> ACTIVITY
Return the lines below that carry the word "bmesh".

> DATA PROVIDED
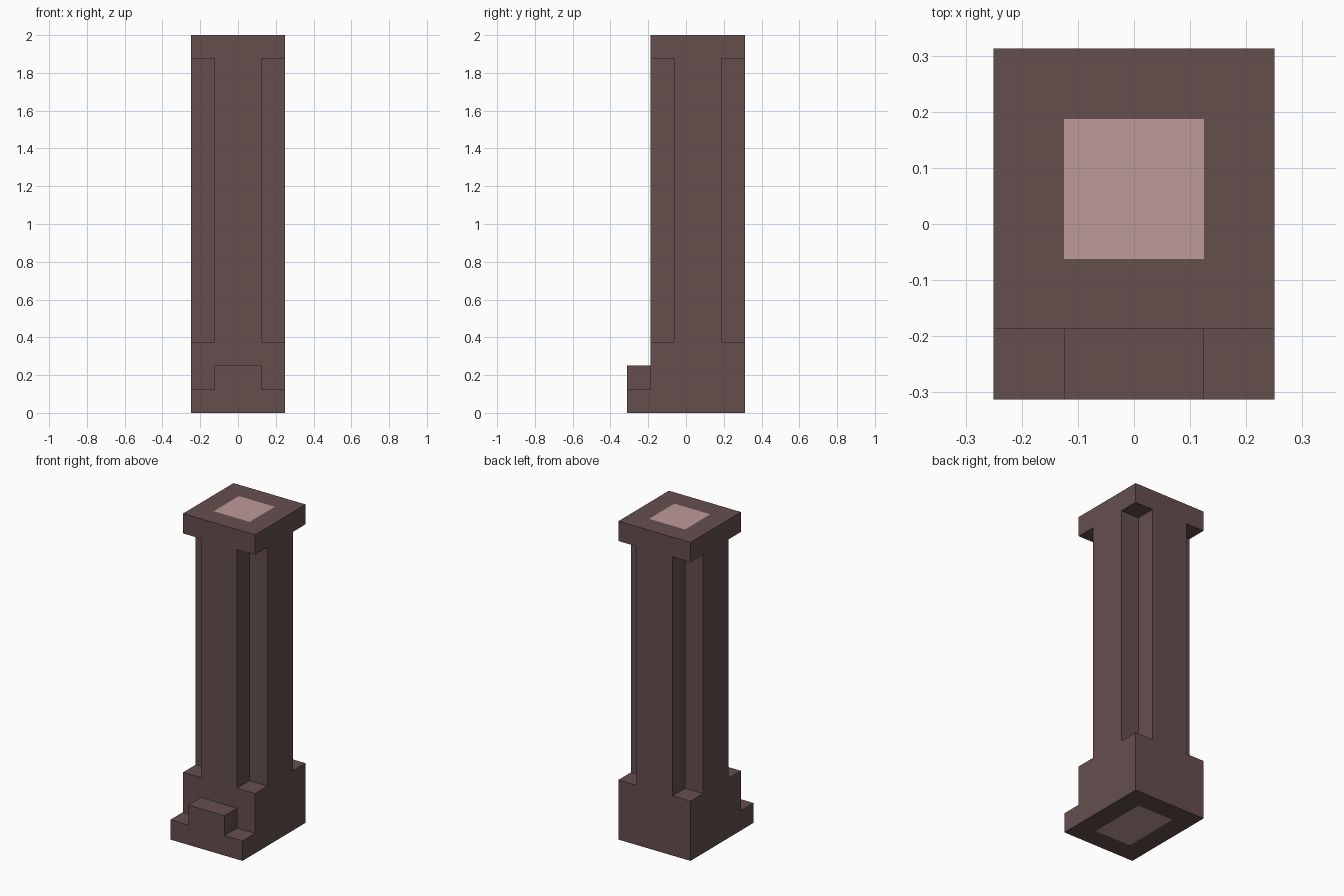
import bpy
import bmesh
from mathutils import Matrix, Vector

if "Cube" in bpy.data.objects:
    bpy.data.objects.remove(bpy.data.objects["Cube"], do_unlink=True)

U = 0.125          # grid unit of the design
CY = 0.0625        # centre of the square column in y
OVER = 0.1         # how far cutters reach past the surface


def material(name, rgb):
    mat = bpy.data.materials.new(name)
    mat.use_nodes = True
    mat.diffuse_color = (*rgb, 1)
    mat.node_tree.nodes["Principled BSDF"].inputs["Base Color"].default_value = (*rgb, 1)
    return mat


def make_object(name, bm, mats):
    bmesh.ops.recalc_face_normals(bm, faces=bm.faces[:])
    mesh = bpy.data.meshes.new(name)
    bm.to_mesh(mesh)
    bm.free()
    for mat in mats:
        mesh.materials.append(mat)
    obj = bpy.data.objects.new(name, mesh)
    bpy.context.collection.objects.link(obj)
    return obj


def add_box(bm, lo, hi):
    lo, hi = Vector(lo), Vector(hi)
    size = Matrix.Diagonal((*(hi - lo), 1))
    bmesh.ops.create_cube(bm, size=1, matrix=Matrix.Translation((lo + hi) / 2) @ size)


brown = material("dark brown", (0.130, 0.078, 0.076))
pink = material("dusty pink", (0.515, 0.323, 0.319))

# Column with front step: side profile (y, z) extruded across x
profile = [(-0.3125, 0), (0.3125, 0), (0.3125, 2), (-0.1875, 2), (-0.1875, 0.25), (-0.3125, 0.25)]
bm = bmesh.new()
side = bm.faces.new([bm.verts.new((-0.25, y, z)) for y, z in profile])
new = bmesh.ops.extrude_face_region(bm, geom=[side])["geom"]
bmesh.ops.translate(bm, vec=(0.5, 0, 0), verts=[v for v in new if isinstance(v, bmesh.types.BMVert)])
bmesh.ops.recalc_face_normals(bm, faces=bm.faces[:])

# Pink panels inset into the top and the underside
ends = [f for f in bm.faces if all(v.co.z > 1.99 for v in f.verts) or all(v.co.z < 0.01 for v in f.verts)]
bmesh.ops.inset_individual(bm, faces=ends, thickness=U, use_even_offset=True)
for face in ends:
    face.material_index = 1
pillar = make_object("pillar", bm, [brown, pink])

# Cutters: four corner notches along the shaft, two shoulders beside the step
bm = bmesh.new()
for sx in (-1, 1):
    x0, x1 = sorted((sx * U, sx * (2 * U + OVER)))
    for sy in (-1, 1):
        y0, y1 = sorted((CY + sy * U, CY + sy * (2 * U + OVER)))
        add_box(bm, (x0, y0, 0.375), (x1, y1, 1.875))
    add_box(bm, (x0, -0.3125 - OVER, 0.125), (x1, -0.1875, 0.25 + OVER))
cutter = make_object("notch_cutter", bm, [brown])
cutter.hide_render = True

# Cut, keep the result and discard the cutter
mod = pillar.modifiers.new("notches", "BOOLEAN")
mod.operation = "DIFFERENCE"
mod.solver = "EXACT"
mod.object = cutter
depsgraph = bpy.context.evaluated_depsgraph_get()
result = bpy.data.meshes.new_from_object(pillar.evaluated_get(depsgraph))
pillar.modifiers.clear()
pillar.data = result
bpy.data.objects.remove(cutter, do_unlink=True)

> RESULT OF THIS EXERCISE
import bmesh
    bmesh.ops.recalc_face_normals(bm, faces=bm.faces[:])
    bmesh.ops.create_cube(bm, size=1, matrix=Matrix.Translation((lo + hi) / 2) @ size)
bm = bmesh.new()
new = bmesh.ops.extrude_face_region(bm, geom=[side])["geom"]
bmesh.ops.translate(bm, vec=(0.5, 0, 0), verts=[v for v in new if isinstance(v, bmesh.types.BMVert)])
bmesh.ops.recalc_face_normals(bm, faces=bm.faces[:])
bmesh.ops.inset_individual(bm, faces=ends, thickness=U, use_even_offset=True)
bm = bmesh.new()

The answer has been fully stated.